The laboratory houses two full-size test chambers that can be used to test a large variety of indoor environment conditions such as typical office rooms, data center, and hospital operating room. The test chambers are well insulated, sealed and equipped. Different heating, cooling and ventilation strategies and equipment are installed in the spaces including both air and water heating and cooling systems, displacement ventilation etc. The data acquisition can accommodate up to 300 data channels with advanced data acquisition equipment and software. Data collected include temperature, humidity, pressure, flow rate, contaminant concentration, fan speed, and electric power consumption etc. The measurement accuracy meets or exceeds all relevant ASHRAE/ASTM standards. Advanced measurement techniques such as PIV, laser sheet visualization are also used for enhanced lab tests.
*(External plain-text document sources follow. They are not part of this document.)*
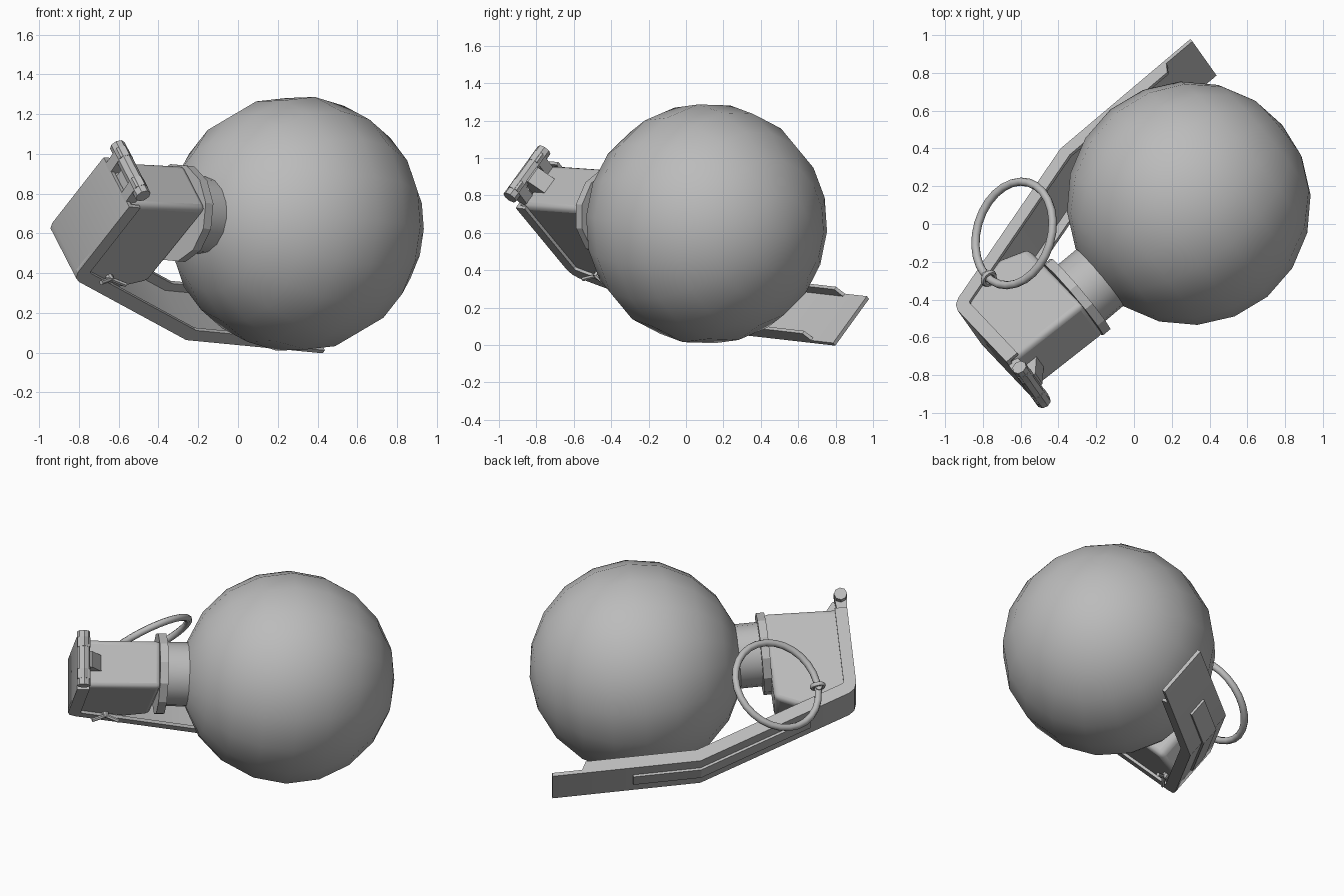
import bpy, bmesh, math
from mathutils import Matrix, Vector

if "Cube" in bpy.data.objects:
    bpy.data.objects.remove(bpy.data.objects["Cube"])

# Local frame: u along the neck axis, v toward the lever, w across the lever
C = Vector((0.29, 0.11, 0.648))
A = Vector((-0.765, -0.64, 0.07)).normalized()
W = Vector((0.42, -0.51, -0.75))
W = (W - A * W.dot(A)).normalized()
D = W.cross(A)
FRAME = Matrix.Translation(C) @ Matrix((A, D, W)).transposed().to_4x4()
ALONG_U = Matrix.Rotation(math.pi / 2, 4, 'Y')

grey = bpy.data.materials.new("grey_metal")
grey.diffuse_color = (0.5, 0.5, 0.5, 1)
grey.use_nodes = True
grey.node_tree.nodes["Principled BSDF"].inputs["Base Color"].default_value = grey.diffuse_color


def finish(bm, name, smooth=None, bevel=0.0):
    bmesh.ops.recalc_face_normals(bm, faces=bm.faces)
    me = bpy.data.meshes.new(name)
    bm.to_mesh(me)
    bm.free()
    me.materials.append(grey)
    ob = bpy.data.objects.new(name, me)
    bpy.context.collection.objects.link(ob)
    if bevel:
        b = ob.modifiers.new("bevel", 'BEVEL')
        b.width, b.segments, b.limit_method = bevel, 3, 'ANGLE'
    if smooth:
        bpy.ops.object.select_all(action='DESELECT')
        ob.select_set(True)
        bpy.context.view_layer.objects.active = ob
        bpy.ops.object.shade_smooth_by_angle(angle=math.radians(smooth))
    return ob


def prism(name, pts, w0, w1, **kw):
    """Extrude a (u, v) outline across w."""
    bm = bmesh.new()
    f = bm.faces.new([bm.verts.new((u, v, w0)) for u, v in pts])
    g = bmesh.ops.extrude_face_region(bm, geom=[f])["geom"]
    bmesh.ops.translate(bm, vec=(0, 0, w1 - w0),
                        verts=[e for e in g if isinstance(e, bmesh.types.BMVert)])
    bm.transform(FRAME)
    return finish(bm, name, **kw)


def rod(name, r, length, mat, sides, smooth=40):
    bm = bmesh.new()
    bmesh.ops.create_cone(bm, cap_ends=True, segments=sides, radius1=r, radius2=r,
                          depth=length, matrix=FRAME @ mat)
    return finish(bm, name, smooth)


def torus(name, R, r, n, m, mat):
    bm = bmesh.new()
    rows = []
    for i in range(n):
        t = 2 * math.pi * i / n
        rows.append([bm.verts.new(((R + r * math.cos(p)) * math.cos(t),
                                   (R + r * math.cos(p)) * math.sin(t), r * math.sin(p)))
                     for p in (2 * math.pi * j / m for j in range(m))])
    for i in range(n):
        for j in range(m):
            k, l = (i + 1) % n, (j + 1) % m
            bm.faces.new((rows[i][j], rows[k][j], rows[k][l], rows[i][l]))
    bm.transform(mat)
    return finish(bm, name, 60)


def inset(path, t):
    """Offset an open path sideways by t with mitred joints."""
    out = []
    for i, p in enumerate(path):
        ns = []
        for a, b in ((i - 1, i), (i, i + 1)):
            if a >= 0 and b < len(path):
                d = (Vector(path[b]) - Vector(path[a])).normalized()
                ns.append(Vector((d.y, -d.x)))
        n = sum(ns, Vector((0, 0))).normalized()
        out.append(tuple(Vector(p) + n * t / n.dot(ns[0])))
    return out


# Round body
bm = bmesh.new()
bmesh.ops.create_uvsphere(bm, u_segments=18, v_segments=10, radius=0.647,
                          matrix=FRAME @ ALONG_U)
finish(bm, "round_body", 60)

# Neck and collar
rod("neck", 0.195, 0.28, Matrix.Translation((0.66, 0, 0)) @ ALONG_U, 16)
rod("collar", 0.25, 0.05, Matrix.Translation((0.775, 0, 0)) @ ALONG_U, 12, 20)

# Head block
prism("head_block", [(0.79, -0.2), (1.27, -0.18), (1.275, 0.34), (0.95, 0.43), (0.8, 0.36)],
      -0.15, 0.15, smooth=40, bevel=0.03)

# Lever sheet wrapping over the head, with its folded side flanges
lever = [(-0.59, 0.735), (0.31, 0.73), (1.25, 0.385), (1.285, 0.36), (1.3, 0.32), (1.3, -0.18)]
prism("lever_sheet", lever + inset(lever, 0.022)[::-1], -0.167, 0.167, smooth=25)
side = [(-0.42, 0.734)] + lever[1:]
inner = inset(side, 0.075)
inner[0] = (-0.38, inner[0][1])
for s, label in ((-1, "left"), (1, "right")):
    prism("lever_flange_" + label, side + inner[::-1], s * 0.148, s * 0.167)

# Stiffening rib on the lever
rib = [(-0.1, 0.732), (0.31, 0.73), (1.0, 0.477)]
prism("lever_rib", inset(rib, -0.014) + rib[::-1], -0.06, 0.06)

# Hinge pin and hooks
rod("hinge_pin", 0.04, 0.34, Matrix.Translation((1.27, -0.27, 0)), 8)
for s in (-1, 1):
    prism("hinge_hook", [(1.3, -0.17), (1.31, -0.29), (1.27, -0.315), (1.23, -0.29),
                         (1.24, -0.17)], s * 0.07, s * 0.13)
prism("hinge_lug", [(1.27, -0.15), (1.27, -0.28), (1.22, -0.27), (1.15, -0.18)], -0.05, 0.05)

# Safety pin wire through the head, split ends and eyelet
rod("safety_pin", 0.02, 0.4, Matrix.Translation((1.07, 0.345, -0.02)), 8)
for t in (-0.5, 0.5):
    rod("split_end", 0.012, 0.1, Matrix.Translation((1.07 + 0.07 * t, 0.34, 0.185))
        @ Matrix.Rotation(t * 2.4, 4, 'Y'), 6)
normal = Vector((-0.68, 0.2, 0.70)).normalized()
ring_c = Vector((-0.635, -0.05, 0.71))
off = Vector((-0.135, -0.24, -0.062)).normalized()
tangent = normal.cross(off)
torus("pin_eyelet", 0.036, 0.014, 12, 6, Matrix.Translation(ring_c + off * 0.28)
      @ tangent.to_track_quat('Z', 'Y').to_matrix().to_4x4())

# Pull ring
torus("pull_ring", 0.28, 0.022, 28, 8, Matrix.Translation(ring_c)
      @ normal.to_track_quat('Z', 'Y').to_matrix().to_4x4())
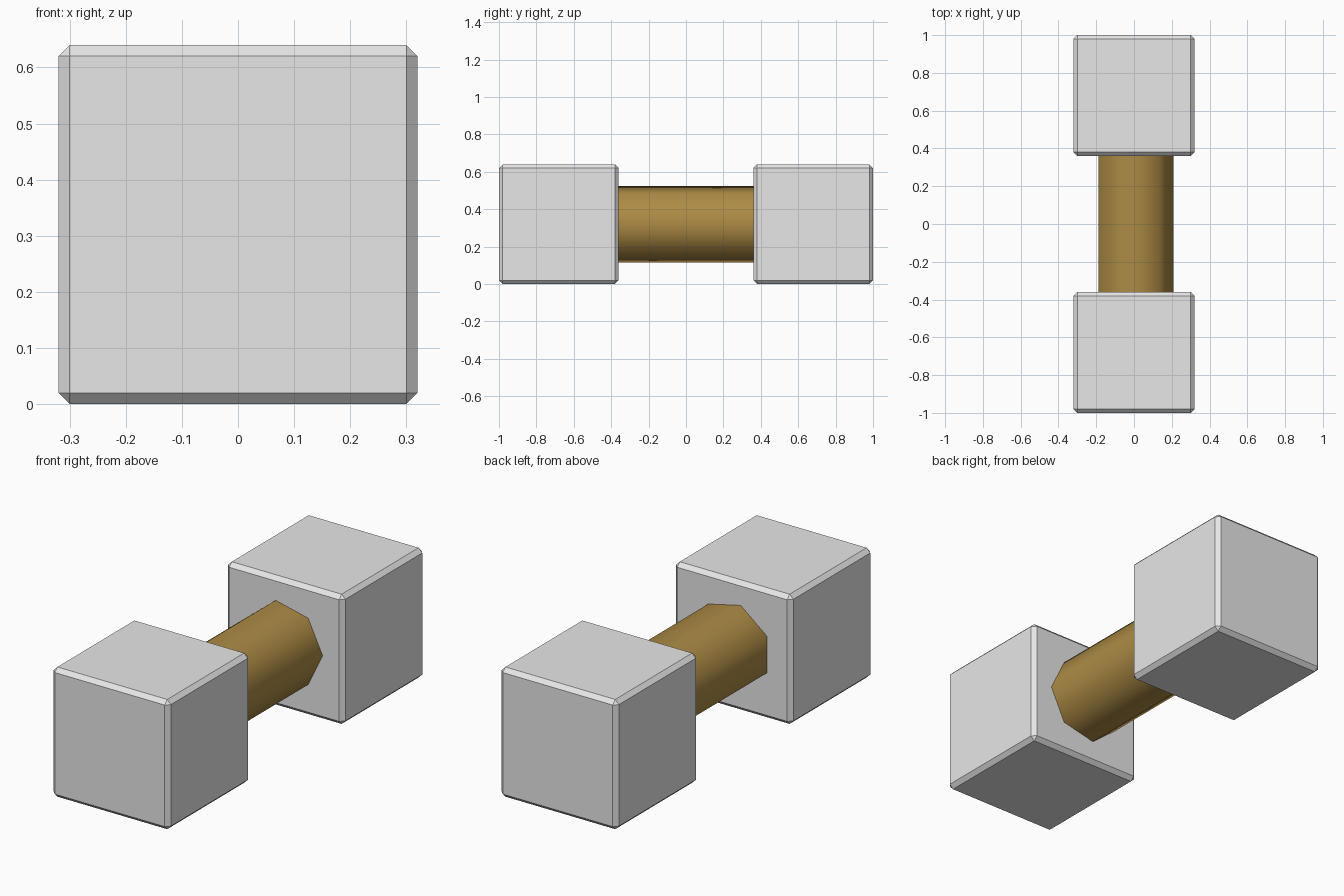
import bpy
import bmesh
import math
from mathutils import Matrix

if "Cube" in bpy.data.objects:
    bpy.data.objects.remove(bpy.data.objects["Cube"])


def material(name, rgb):
    m = bpy.data.materials.new(name)
    m.diffuse_color = (*rgb, 1.0)
    m.use_nodes = True
    m.node_tree.nodes["Principled BSDF"].inputs["Base Color"].default_value = m.diffuse_color
    return m


def add_object(name, bm, mat):
    mesh = bpy.data.meshes.new(name)
    bm.to_mesh(mesh)
    bm.free()
    mesh.materials.append(mat)
    obj = bpy.data.objects.new(name, mesh)
    bpy.context.collection.objects.link(obj)
    return obj


SIZE = 0.64          # weight cube edge
MID_Z = SIZE / 2     # height of the bar axis
light_grey = material("light grey", (0.8, 0.8, 0.8))
bronze = material("bronze", (0.417, 0.258, 0.059))

# Two chamfered cube weights, front and back
for name, side in (("front_weight", -1), ("back_weight", 1)):
    bm = bmesh.new()
    bmesh.ops.create_cube(bm, size=SIZE)
    bmesh.ops.bevel(bm, geom=bm.edges[:], offset=0.02, segments=1,
                    affect='EDGES', profile=0.5)
    weight = add_object(name, bm, light_grey)
    weight.location = (0, side * (1 - SIZE / 2), MID_Z)

# Seven-sided, smooth-shaded handle along y, one corner pointing to +x
bm = bmesh.new()
ring = [bm.verts.new((0.21 * math.cos(a), -0.37, 0.21 * math.sin(a)))
        for a in (2 * math.pi * i / 7 for i in range(7))]
cap = bm.faces.new(ring)
ext = bmesh.ops.extrude_face_region(bm, geom=[cap], use_keep_orig=True)
bmesh.ops.translate(bm, vec=(0, 0.74, 0),
                    verts=[g for g in ext["geom"] if isinstance(g, bmesh.types.BMVert)])
bmesh.ops.recalc_face_normals(bm, faces=bm.faces[:])
for f in bm.faces:
    f.smooth = abs(f.normal.y) < 0.5
for e in bm.edges:
    e.smooth = all(f.smooth for f in e.link_faces)
handle = add_object("handle", bm, bronze)
handle.location = (0, 0, MID_Z)
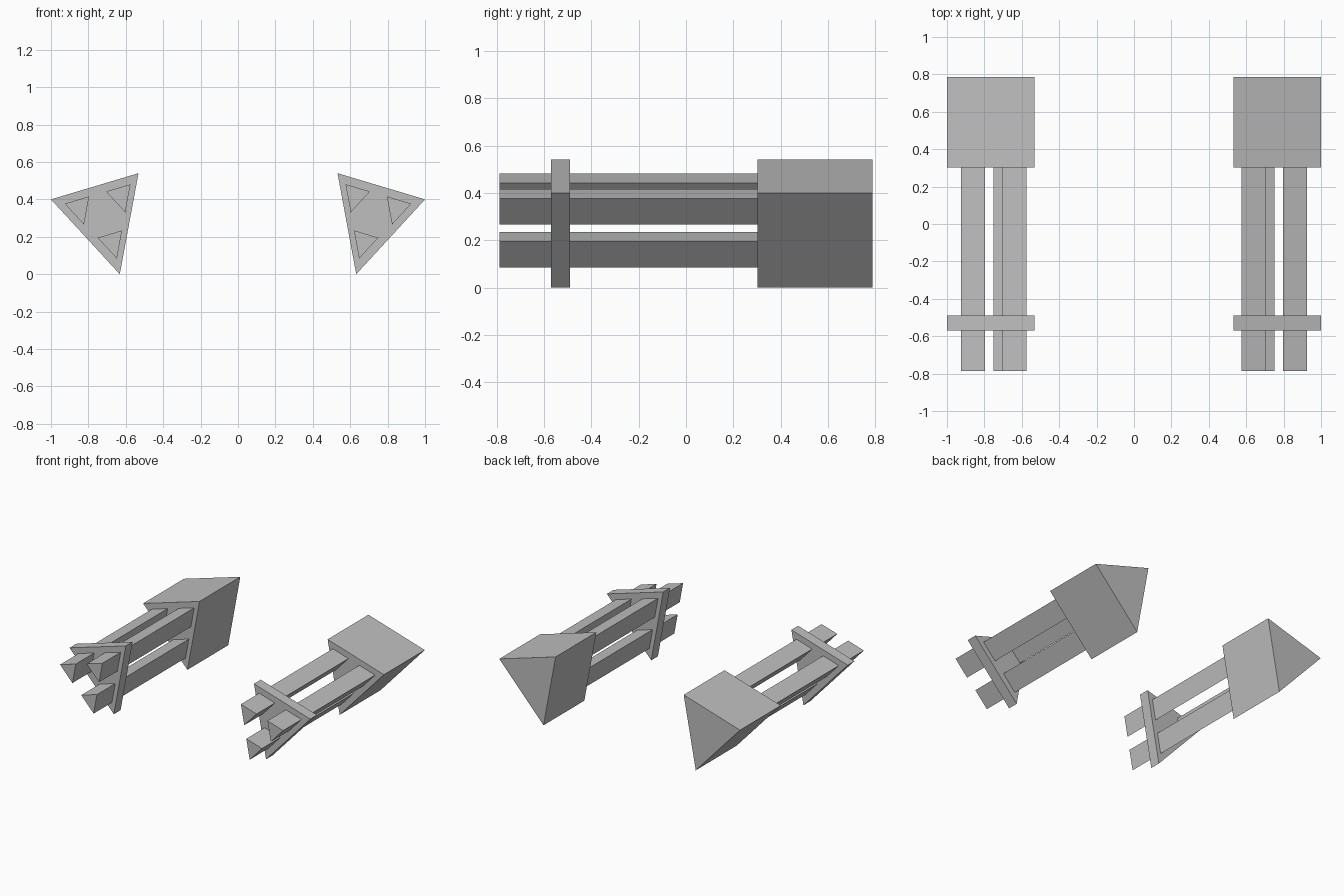
import bpy
import bmesh

cube = bpy.data.objects.get("Cube")
if cube:
    bpy.data.objects.remove(cube, do_unlink=True)

# Single grey finish
grey = bpy.data.materials.new("plain grey")
grey.use_nodes = True
colour = (0.52, 0.52, 0.52, 1)
grey.diffuse_color = colour
grey.node_tree.nodes["Principled BSDF"].inputs["Base Color"].default_value = colour

# Tilted triangle, measured from its inner top corner
PROFILE = [(0, 0), (0.468, -0.14), (0.1, -0.54)]


def prism(name, corner, scale, y_front, y_back, side):
    """Triangular bar running along y, mirrored by side (+1 left, -1 right)."""
    bm = bmesh.new()
    ring = [bm.verts.new((side * (corner[0] + scale * x), y_front, corner[1] + scale * z))
            for x, z in PROFILE]
    cap = bm.faces.new(ring)
    extruded = bmesh.ops.extrude_face_region(bm, geom=[cap], use_keep_orig=True)
    moved = [v for v in extruded["geom"] if isinstance(v, bmesh.types.BMVert)]
    bmesh.ops.translate(bm, verts=moved, vec=(0, y_back - y_front, 0))
    bmesh.ops.recalc_face_normals(bm, faces=bm.faces)
    mesh = bpy.data.meshes.new(name)
    bm.to_mesh(mesh)
    bm.free()
    mesh.materials.append(grey)
    obj = bpy.data.objects.new(name, mesh)
    bpy.context.collection.objects.link(obj)


OUTER = (0.532, 0.54)
BARRELS = {"upper_inner": (0.575, 0.481), "outer": (0.796, 0.416), "lower": (0.62, 0.234)}

for label, side in (("left", 1), ("right", -1)):
    # Rear housing and front brace share one outline
    prism(f"{label}_housing", OUTER, 1, 0.303, 0.787, side)
    prism(f"{label}_brace", OUTER, 1, -0.57, -0.49, side)
    # Three barrels pass through the brace into the housing
    for place, corner in BARRELS.items():
        prism(f"{label}_{place}_barrel", corner, 0.278, -0.787, 0.31, side)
Through access to the Larson laboratory, CU students have unique learning opportunities, positioning them for successful careers in HVACR. In an industry challenged to find qualified people, students can participate in hands-on project learning, enable them to enhance their skills. Internship opportunities with the Larson laboratory are available for CU students to further enhance their HVAC knowledge and practical experience.
For more information, please contact Erin Gage.
The Larson Building Systems Laboratory is situated in the CU Boulder Engineering Center, 1111 Engineering Drive, room ECCE 215.